None of the Pakistan top four managed double figures to put Joyce's century, his second in ODIs after he hit 107 for England against Australia six years ago, into perspective.
Trent Johnston kickstarted Pakistan's collapse when he had Imran Farhat well snapped up by Kevin O'Brien low at second slip before Murtagh struck twice in the next over.
He trapped Nasir Jamshed in front without scoring before Mohammad Hafeez, a centurion on Thursday, feathered through to wicketkeeper Gary Wilson.
Ireland's tails were up and while Stirling dropped Misbah-ul-Haq at first slip, Kevin O'Brien made no mistake when Asad Shafiq nicked Johnston's next ball into a now-expectant cordon.
Pakistan were reeling a 17 for four and it could have been even worse when Shoaib Malik edged his first ball between keeper and slip.
Misbah and Malik began to look more assured in a 43-run stand before the skipper offered back a catch to Cusack to depart for 24.
George Dockrell then got the crucial wicket of Malik, after he had reached 43, to an lbw decision the Pakistani appeared unhappy with.
Kamran was left with the tail but with Wahab he found a willing ally as they turned the match away from the home side in a stunning late burst.
Earlier, Joyce was thrust into action almost immediately as Paul Stirling, who hit his second consecutive century against Pakistan on Thursday, failed to trouble the scorers.
Stirling spooned a leading edge to mid-wicket off Junaid and when skipper William Porterfield chased at debutant Asad Ali soon after Ireland were in early trouble at four for two.
Ali's first international spell of seven overs returned four maidens at a cost of just nine runs, but Joyce and Niall O'Brien nevertheless steadied matters in a watchful 65-run stand from 120 balls.

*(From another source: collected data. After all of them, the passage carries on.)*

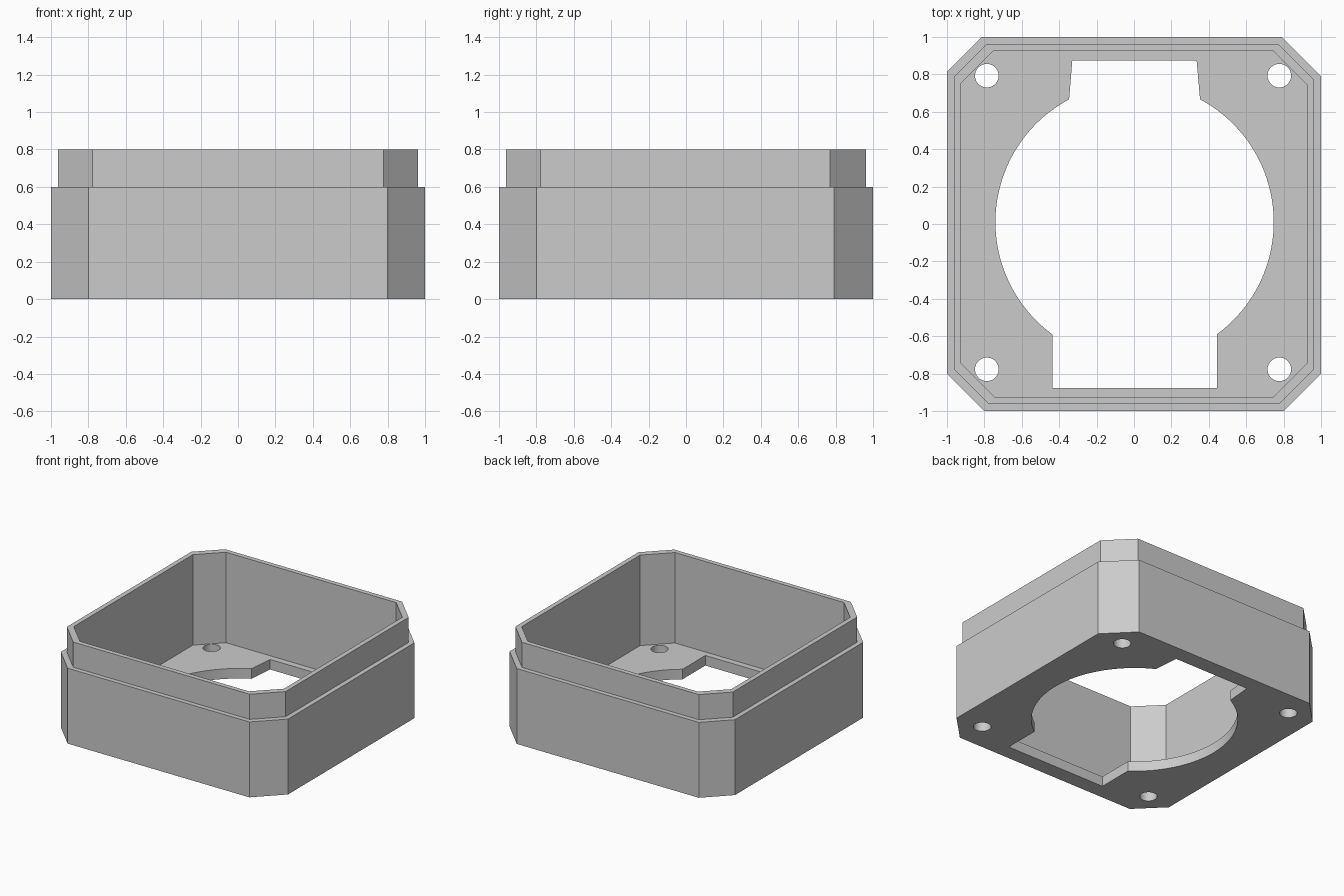
import bpy, bmesh, math

if "Cube" in bpy.data.objects:
    bpy.data.objects.remove(bpy.data.objects["Cube"], do_unlink=True)

# Single plain grey plastic
grey = bpy.data.materials.new("plain_grey")
grey.use_nodes = True
grey.diffuse_color = (0.6, 0.6, 0.6, 1)
grey.node_tree.nodes["Principled BSDF"].inputs["Base Color"].default_value = grey.diffuse_color

FLOOR, SHOULDER, TOP = 0.08, 0.6, 0.8


def new_object(name, bm):
    bmesh.ops.recalc_face_normals(bm, faces=bm.faces)
    mesh = bpy.data.meshes.new(name)
    bm.to_mesh(mesh)
    bm.free()
    mesh.materials.append(grey)
    obj = bpy.data.objects.new(name, mesh)
    bpy.context.scene.collection.objects.link(obj)
    return obj


def octagon(half, corner, back_right, back_left):
    """Square outline with cut corners; the two back corners are set separately."""
    h, c, r, l = half, corner, back_right, back_left
    return [(-c, -h), (c, -h), (h, -c), (h, r), (r, h), (-l, h), (-h, l), (-h, -c)]


def loft(bm, rings):
    """Skin a stack of (outline, z) rings and cap both ends."""
    loops = [[bm.verts.new((x, y, z)) for x, y in pts] for pts, z in rings]
    for a, b in zip(loops, loops[1:]):
        for i in range(len(a)):
            j = (i + 1) % len(a)
            bm.faces.new((a[i], a[j], b[j], b[i]))
    bm.faces.new(loops[0][::-1])
    bm.faces.new(loops[-1])


def arc(cx, cy, r, start, end, steps):
    return [(cx + r * math.cos(start + (end - start) * i / steps),
             cy + r * math.sin(start + (end - start) * i / steps)) for i in range(steps + 1)]


# Housing: outer wall, shoulder, raised rim, cavity
outer = octagon(1.0, 0.80, 0.79, 0.813)
rim = octagon(0.963, 0.777, 0.77, 0.787)
inner = octagon(0.925, 0.744, 0.745, 0.753)
bm = bmesh.new()
loft(bm, [(outer, 0), (outer, SHOULDER), (rim, SHOULDER),
          (rim, TOP), (inner, TOP), (inner, FLOOR)])
housing = new_object("housing", bm)

# Floor opening: round hole with a tapered back notch and a square front notch
cx, cy, r = 0.003, 0.01, 0.744
front_angle = math.acos(0.44 / r)
back_angle = math.acos(0.35 / r)
opening = arc(cx, cy, r, -front_angle, back_angle, 40)
opening += [(0.335, 0.873), (-0.33, 0.873)]
opening += arc(cx, cy, r, math.pi - back_angle, math.pi + front_angle, 40)
opening += [(-0.437, -0.876), (0.443, -0.876)]

# Cutter: floor opening and four screw holes
bm = bmesh.new()
loft(bm, [(opening, -0.2), (opening, 0.3)])
for x in (-0.787, 0.777):
    for y in (-0.777, 0.793):
        hole = arc(x, y, 0.063, 0, math.tau, 40)[:-1]
        loft(bm, [(hole, -0.2), (hole, 0.3)])
cutter = new_object("floor_cutter", bm)
cutter.hide_render = True

cut = housing.modifiers.new("floor_openings", "BOOLEAN")
cut.operation = "DIFFERENCE"
cut.solver = "EXACT"
cut.object = cutter

# Apply the cut, then drop the cutter
bpy.context.view_layer.objects.active = housing
housing.select_set(True)
bpy.ops.object.modifier_apply(modifier=cut.name)
bpy.data.objects.remove(cutter, do_unlink=True)
bpy.ops.object.shade_smooth_by_angle(angle=math.radians(20))
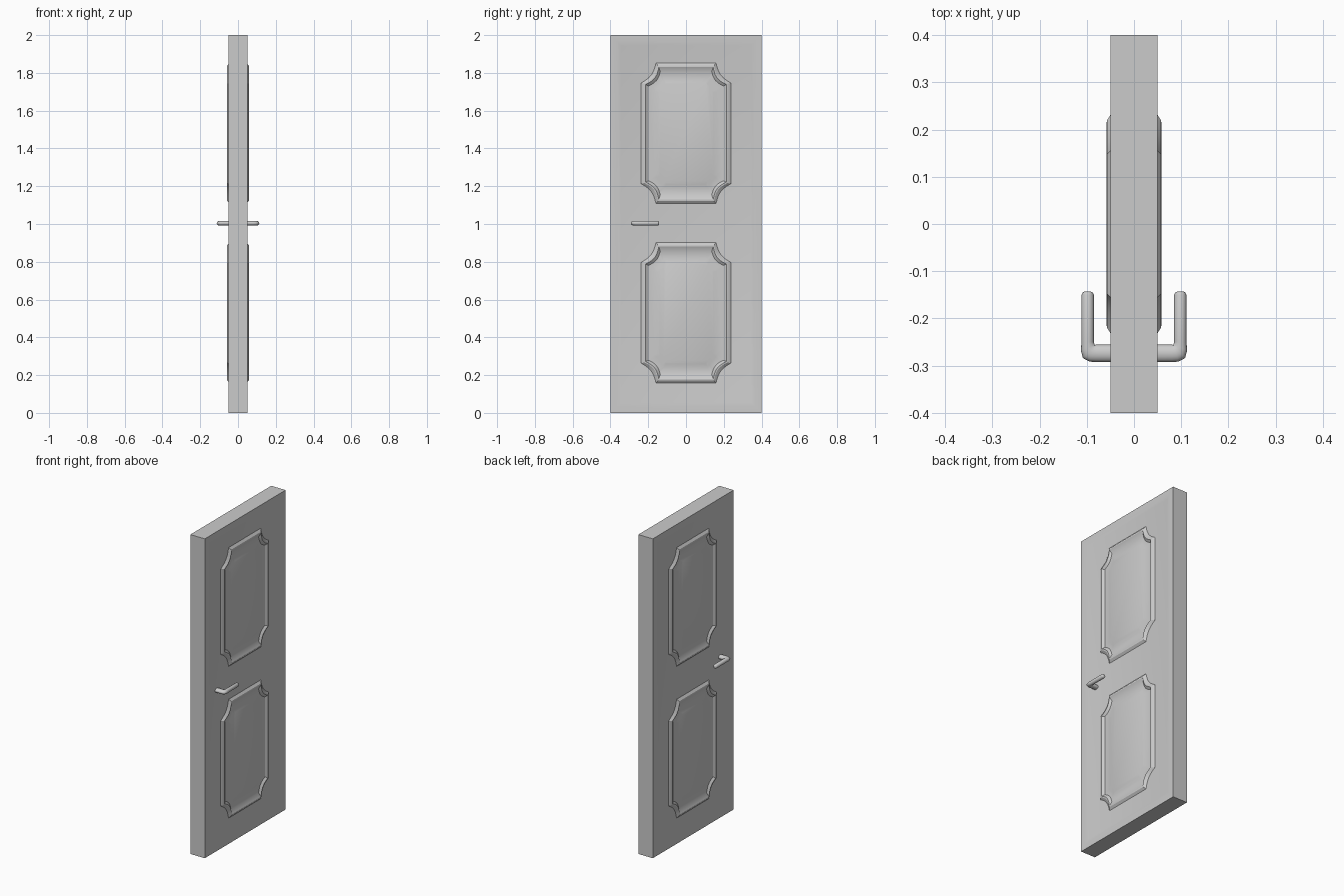
import bpy, bmesh, math
from mathutils import Vector

cube = bpy.data.objects.get("Cube")
if cube:
    bpy.data.objects.remove(cube, do_unlink=True)

GREY = (0.6, 0.6, 0.6, 1)
paint = bpy.data.materials.new("grey_paint")
paint.use_nodes = True
paint.diffuse_color = GREY
paint.node_tree.nodes["Principled BSDF"].inputs["Base Color"].default_value = GREY


def loft(name, rings, cap_start=False, smooth=25):
    """Skin a list of equal-length point rings, closing the last one."""
    bm = bmesh.new()
    loops = [[bm.verts.new(p) for p in ring] for ring in rings]
    for a, b in zip(loops, loops[1:]):
        for i in range(len(a)):
            j = (i + 1) % len(a)
            bm.faces.new((a[i], a[j], b[j], b[i]))
    bm.faces.new(loops[-1])
    if cap_start:
        bm.faces.new(loops[0][::-1])
    bmesh.ops.recalc_face_normals(bm, faces=bm.faces)
    mesh = bpy.data.meshes.new(name)
    bm.to_mesh(mesh)
    bm.free()
    mesh.materials.append(paint)
    obj = bpy.data.objects.new(name, mesh)
    bpy.context.collection.objects.link(obj)
    bpy.ops.object.select_all(action='DESELECT')
    obj.select_set(True)
    bpy.context.view_layer.objects.active = obj
    bpy.ops.object.shade_smooth_by_angle(angle=math.radians(smooth))
    return obj


def outline(x, zc, w, h, cut_y, cut_z, sag=0.0, steps=6):
    """Rectangle in the yz plane whose corners are cut, bowed inward by sag."""
    pts = []
    for sy, sz in ((1, 1), (-1, 1), (-1, -1), (1, -1)):
        a = Vector((w, h - cut_z))
        b = Vector((w - cut_y, h))
        inward = Vector((-cut_z, -cut_y)).normalized()
        corner = [a.lerp(b, i / steps) + inward * sag * math.sin(math.pi * i / steps)
                  for i in range(steps + 1)]
        if sy * sz < 0:
            corner.reverse()
        pts += [(x, sy * p.x, zc + sz * p.y) for p in corner]
    return pts


def rect(x, inset):
    y, z0, z1 = 0.4 - inset, inset, 2 - inset
    return [(x, y, z0), (x, y, z1), (x, -y, z1), (x, -y, z0)]


# Door slab with a shallow recessed field inside a border on both faces
field = [(0.046, 0.055), (0.05, 0.035), (0.05, 0.0)]
loft("door_slab", [rect(-x, i) for x, i in field] +
     [rect(x, i) for x, i in reversed(field)], cap_start=True)

for side, s in (("left", 1), ("right", -1)):
    # Raised mouldings around raised centre panels
    for level, zc in (("upper", 1.48), ("lower", 0.53)):
        loft(f"{level}_{side}_moulding", [
            outline(s * 0.046, zc, 0.237, 0.372, 0.078, 0.105, 0.018),
            outline(s * 0.057, zc, 0.220, 0.358, 0.072, 0.095, 0.018),
            outline(s * 0.058, zc, 0.214, 0.350, 0.070, 0.092, 0.018),
            outline(s * 0.047, zc, 0.198, 0.326, 0.062, 0.075, 0.014),
            outline(s * 0.047, zc, 0.165, 0.287, 0.050, 0.065),
            outline(s * 0.053, zc, 0.145, 0.270, 0.040, 0.055)])

    # Lever handle: stem out of the door, bend, then grip toward the middle
    path = [(0.040, -0.274, 0, 0.0185), (0.080, -0.274, 0, 0.0185),
            (0.088, -0.2735, 20, 0.019), (0.0945, -0.270, 45, 0.0195),
            (0.098, -0.262, 70, 0.0155), (0.098, -0.250, 90, 0.0130),
            (0.098, -0.150, 90, 0.0130), (0.098, -0.145, 90, 0.0105),
            (0.098, -0.143, 90, 0.0065)]
    rings = []
    for x, y, deg, half in path:
        ang = math.radians(deg)
        tall = min(half, 0.013)
        ring = []
        for k in range(16):
            t = math.tau * k / 16
            off = half * math.cos(t)
            ring.append((s * (x - off * math.sin(ang)), y + off * math.cos(ang),
                         1.004 + tall * math.sin(t)))
        rings.append(ring)
    loft(f"{side}_handle", rings, cap_start=True, smooth=50)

O'Brien's patience broke when he flashed a catch through to wicketkeeper Kamran off Wahab before Wilson's attempted sweep off Abdur Rehman ballooned up for Hafeez to take at slip.
Joyce and Kevin O'Brien finally got the innings rolling when they took 53 from the powerplay, taken at the start of the 34th over.
Joyce was dropped on 61 when Hafeez juggled four times at gully and Pakistan were made to pay as nine boundaries came in the five-over restrictions - one more than Ireland had managed until then.
But when the field dropped back O'Brien picked out Jamshed in the deep after hitting 38 from 48 balls.
Ireland then lost momentum but Joyce remained assured and brought up his century by swatting Rehman, who took four for 48 in his first international match since he was banned for testing positive to cannabis, over the ropes.